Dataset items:
# # # #

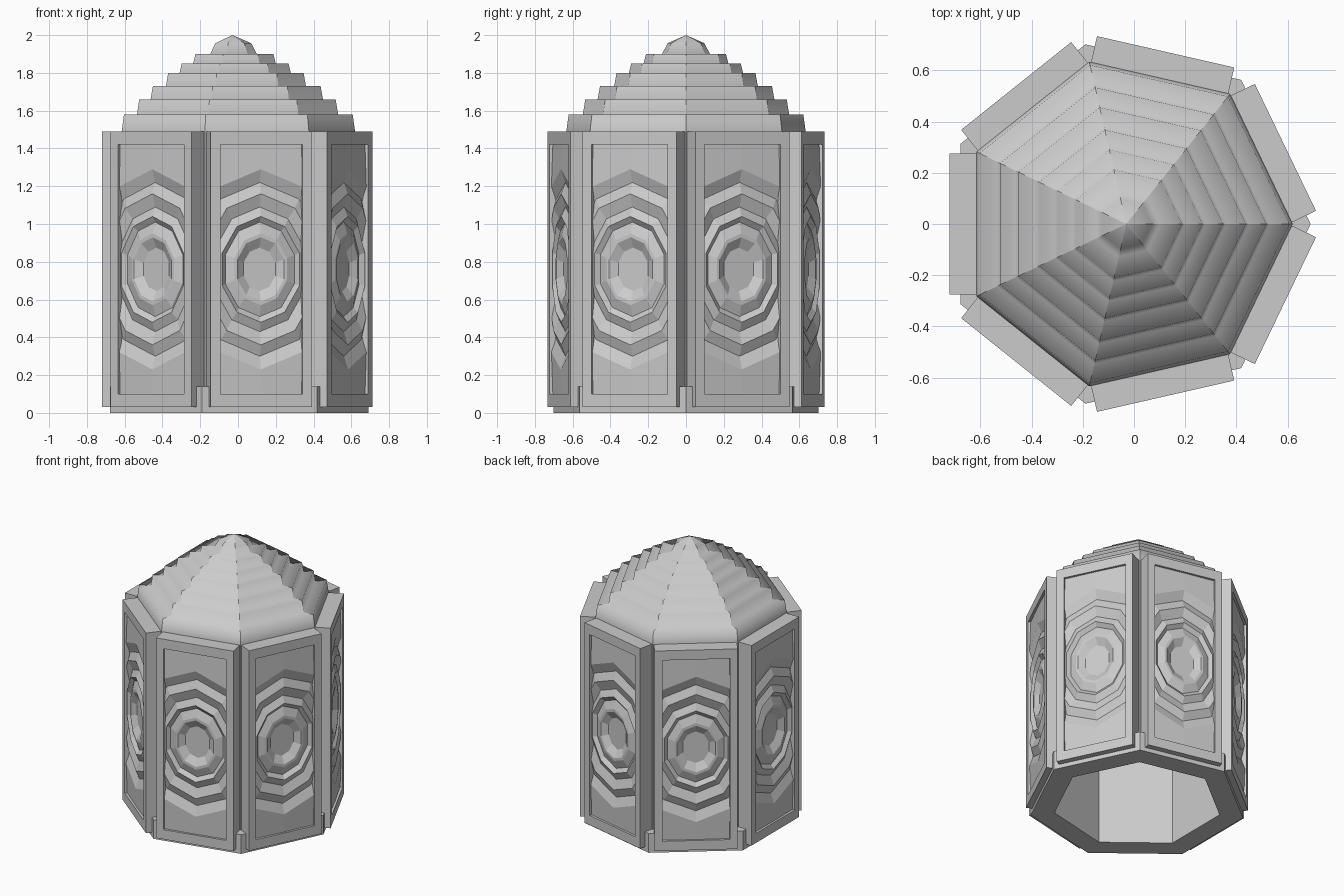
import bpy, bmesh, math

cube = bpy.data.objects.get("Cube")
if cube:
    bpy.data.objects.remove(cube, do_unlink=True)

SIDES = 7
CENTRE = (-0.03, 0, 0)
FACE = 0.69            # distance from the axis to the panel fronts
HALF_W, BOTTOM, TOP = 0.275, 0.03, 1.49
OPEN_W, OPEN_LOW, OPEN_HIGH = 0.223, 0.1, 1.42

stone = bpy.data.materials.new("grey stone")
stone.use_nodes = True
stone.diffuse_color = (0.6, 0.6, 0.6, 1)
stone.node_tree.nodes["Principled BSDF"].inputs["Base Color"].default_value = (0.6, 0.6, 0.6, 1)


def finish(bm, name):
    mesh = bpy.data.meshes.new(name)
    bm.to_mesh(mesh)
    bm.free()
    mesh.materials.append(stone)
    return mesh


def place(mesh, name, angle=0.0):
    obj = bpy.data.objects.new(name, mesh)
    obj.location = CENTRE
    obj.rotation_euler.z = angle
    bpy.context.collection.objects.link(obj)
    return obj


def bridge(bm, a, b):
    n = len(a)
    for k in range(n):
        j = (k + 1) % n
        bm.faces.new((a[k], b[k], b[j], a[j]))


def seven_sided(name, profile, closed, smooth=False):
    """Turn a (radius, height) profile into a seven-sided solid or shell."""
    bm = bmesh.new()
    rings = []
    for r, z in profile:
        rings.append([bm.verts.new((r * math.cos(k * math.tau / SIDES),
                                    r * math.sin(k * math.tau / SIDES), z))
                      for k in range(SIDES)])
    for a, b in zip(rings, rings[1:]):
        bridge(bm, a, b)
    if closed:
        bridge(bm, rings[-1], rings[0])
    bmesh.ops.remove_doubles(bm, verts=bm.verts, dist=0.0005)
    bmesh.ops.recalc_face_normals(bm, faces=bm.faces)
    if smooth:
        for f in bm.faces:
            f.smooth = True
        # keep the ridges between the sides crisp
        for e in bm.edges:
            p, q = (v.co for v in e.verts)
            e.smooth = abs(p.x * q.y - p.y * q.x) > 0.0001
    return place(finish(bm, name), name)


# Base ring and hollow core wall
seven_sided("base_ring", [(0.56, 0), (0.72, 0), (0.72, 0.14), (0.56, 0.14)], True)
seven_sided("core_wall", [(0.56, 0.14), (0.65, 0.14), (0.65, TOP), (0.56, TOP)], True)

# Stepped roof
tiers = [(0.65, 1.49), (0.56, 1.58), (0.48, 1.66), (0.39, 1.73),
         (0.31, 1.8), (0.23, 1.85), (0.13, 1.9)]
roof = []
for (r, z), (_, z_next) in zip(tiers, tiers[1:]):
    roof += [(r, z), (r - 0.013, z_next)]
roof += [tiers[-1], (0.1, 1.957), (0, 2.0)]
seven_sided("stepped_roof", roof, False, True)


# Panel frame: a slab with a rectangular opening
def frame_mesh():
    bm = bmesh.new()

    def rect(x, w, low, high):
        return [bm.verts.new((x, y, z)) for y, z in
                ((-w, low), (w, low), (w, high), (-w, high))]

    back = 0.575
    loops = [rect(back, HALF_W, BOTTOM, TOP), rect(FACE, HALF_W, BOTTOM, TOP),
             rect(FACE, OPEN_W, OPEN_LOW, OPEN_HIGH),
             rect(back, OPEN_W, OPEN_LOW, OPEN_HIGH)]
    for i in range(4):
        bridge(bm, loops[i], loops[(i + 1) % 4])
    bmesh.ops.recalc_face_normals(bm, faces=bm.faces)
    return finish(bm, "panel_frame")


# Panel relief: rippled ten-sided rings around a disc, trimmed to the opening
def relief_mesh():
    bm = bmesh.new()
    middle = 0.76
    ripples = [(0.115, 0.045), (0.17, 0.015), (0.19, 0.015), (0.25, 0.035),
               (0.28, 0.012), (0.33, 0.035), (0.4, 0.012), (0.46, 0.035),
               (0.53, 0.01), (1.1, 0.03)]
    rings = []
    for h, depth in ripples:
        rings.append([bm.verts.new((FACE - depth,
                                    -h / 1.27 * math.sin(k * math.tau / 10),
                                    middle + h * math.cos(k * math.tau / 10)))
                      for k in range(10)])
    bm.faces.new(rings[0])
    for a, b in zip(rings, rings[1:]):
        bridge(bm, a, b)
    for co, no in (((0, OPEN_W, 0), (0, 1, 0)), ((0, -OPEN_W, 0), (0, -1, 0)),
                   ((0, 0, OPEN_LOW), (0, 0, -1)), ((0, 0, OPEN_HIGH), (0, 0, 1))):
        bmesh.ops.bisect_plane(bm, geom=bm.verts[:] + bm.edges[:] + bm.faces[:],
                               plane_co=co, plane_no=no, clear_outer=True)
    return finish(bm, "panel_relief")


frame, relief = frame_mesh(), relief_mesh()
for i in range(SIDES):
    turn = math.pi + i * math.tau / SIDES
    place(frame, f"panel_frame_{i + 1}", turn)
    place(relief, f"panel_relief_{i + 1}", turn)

# # # #

> _What you need to do_: Write out each entry word for word, images excluded.

> _Answer box_:
import bpy, bmesh, math

cube = bpy.data.objects.get("Cube")
if cube:
    bpy.data.objects.remove(cube, do_unlink=True)

SIDES = 7
CENTRE = (-0.03, 0, 0)
FACE = 0.69            # distance from the axis to the panel fronts
HALF_W, BOTTOM, TOP = 0.275, 0.03, 1.49
OPEN_W, OPEN_LOW, OPEN_HIGH = 0.223, 0.1, 1.42

stone = bpy.data.materials.new("grey stone")
stone.use_nodes = True
stone.diffuse_color = (0.6, 0.6, 0.6, 1)
stone.node_tree.nodes["Principled BSDF"].inputs["Base Color"].default_value = (0.6, 0.6, 0.6, 1)


def finish(bm, name):
    mesh = bpy.data.meshes.new(name)
    bm.to_mesh(mesh)
    bm.free()
    mesh.materials.append(stone)
    return mesh


def place(mesh, name, angle=0.0):
    obj = bpy.data.objects.new(name, mesh)
    obj.location = CENTRE
    obj.rotation_euler.z = angle
    bpy.context.collection.objects.link(obj)
    return obj


def bridge(bm, a, b):
    n = len(a)
    for k in range(n):
        j = (k + 1) % n
        bm.faces.new((a[k], b[k], b[j], a[j]))


def seven_sided(name, profile, closed, smooth=False):
    """Turn a (radius, height) profile into a seven-sided solid or shell."""
    bm = bmesh.new()
    rings = []
    for r, z in profile:
        rings.append([bm.verts.new((r * math.cos(k * math.tau / SIDES),
                                    r * math.sin(k * math.tau / SIDES), z))
                      for k in range(SIDES)])
    for a, b in zip(rings, rings[1:]):
        bridge(bm, a, b)
    if closed:
        bridge(bm, rings[-1], rings[0])
    bmesh.ops.remove_doubles(bm, verts=bm.verts, dist=0.0005)
    bmesh.ops.recalc_face_normals(bm, faces=bm.faces)
    if smooth:
        for f in bm.faces:
            f.smooth = True
        # keep the ridges between the sides crisp
        for e in bm.edges:
            p, q = (v.co for v in e.verts)
            e.smooth = abs(p.x * q.y - p.y * q.x) > 0.0001
    return place(finish(bm, name), name)


# Base ring and hollow core wall
seven_sided("base_ring", [(0.56, 0), (0.72, 0), (0.72, 0.14), (0.56, 0.14)], True)
seven_sided("core_wall", [(0.56, 0.14), (0.65, 0.14), (0.65, TOP), (0.56, TOP)], True)

# Stepped roof
tiers = [(0.65, 1.49), (0.56, 1.58), (0.48, 1.66), (0.39, 1.73),
         (0.31, 1.8), (0.23, 1.85), (0.13, 1.9)]
roof = []
for (r, z), (_, z_next) in zip(tiers, tiers[1:]):
    roof += [(r, z), (r - 0.013, z_next)]
roof += [tiers[-1], (0.1, 1.957), (0, 2.0)]
seven_sided("stepped_roof", roof, False, True)


# Panel frame: a slab with a rectangular opening
def frame_mesh():
    bm = bmesh.new()

    def rect(x, w, low, high):
        return [bm.verts.new((x, y, z)) for y, z in
                ((-w, low), (w, low), (w, high), (-w, high))]

    back = 0.575
    loops = [rect(back, HALF_W, BOTTOM, TOP), rect(FACE, HALF_W, BOTTOM, TOP),
             rect(FACE, OPEN_W, OPEN_LOW, OPEN_HIGH),
             rect(back, OPEN_W, OPEN_LOW, OPEN_HIGH)]
    for i in range(4):
        bridge(bm, loops[i], loops[(i + 1) % 4])
    bmesh.ops.recalc_face_normals(bm, faces=bm.faces)
    return finish(bm, "panel_frame")


# Panel relief: rippled ten-sided rings around a disc, trimmed to the opening
def relief_mesh():
    bm = bmesh.new()
    middle = 0.76
    ripples = [(0.115, 0.045), (0.17, 0.015), (0.19, 0.015), (0.25, 0.035),
               (0.28, 0.012), (0.33, 0.035), (0.4, 0.012), (0.46, 0.035),
               (0.53, 0.01), (1.1, 0.03)]
    rings = []
    for h, depth in ripples:
        rings.append([bm.verts.new((FACE - depth,
                                    -h / 1.27 * math.sin(k * math.tau / 10),
                                    middle + h * math.cos(k * math.tau / 10)))
                      for k in range(10)])
    bm.faces.new(rings[0])
    for a, b in zip(rings, rings[1:]):
        bridge(bm, a, b)
    for co, no in (((0, OPEN_W, 0), (0, 1, 0)), ((0, -OPEN_W, 0), (0, -1, 0)),
                   ((0, 0, OPEN_LOW), (0, 0, -1)), ((0, 0, OPEN_HIGH), (0, 0, 1))):
        bmesh.ops.bisect_plane(bm, geom=bm.verts[:] + bm.edges[:] + bm.faces[:],
                               plane_co=co, plane_no=no, clear_outer=True)
    return finish(bm, "panel_relief")


frame, relief = frame_mesh(), relief_mesh()
for i in range(SIDES):
    turn = math.pi + i * math.tau / SIDES
    place(frame, f"panel_frame_{i + 1}", turn)
    place(relief, f"panel_relief_{i + 1}", turn)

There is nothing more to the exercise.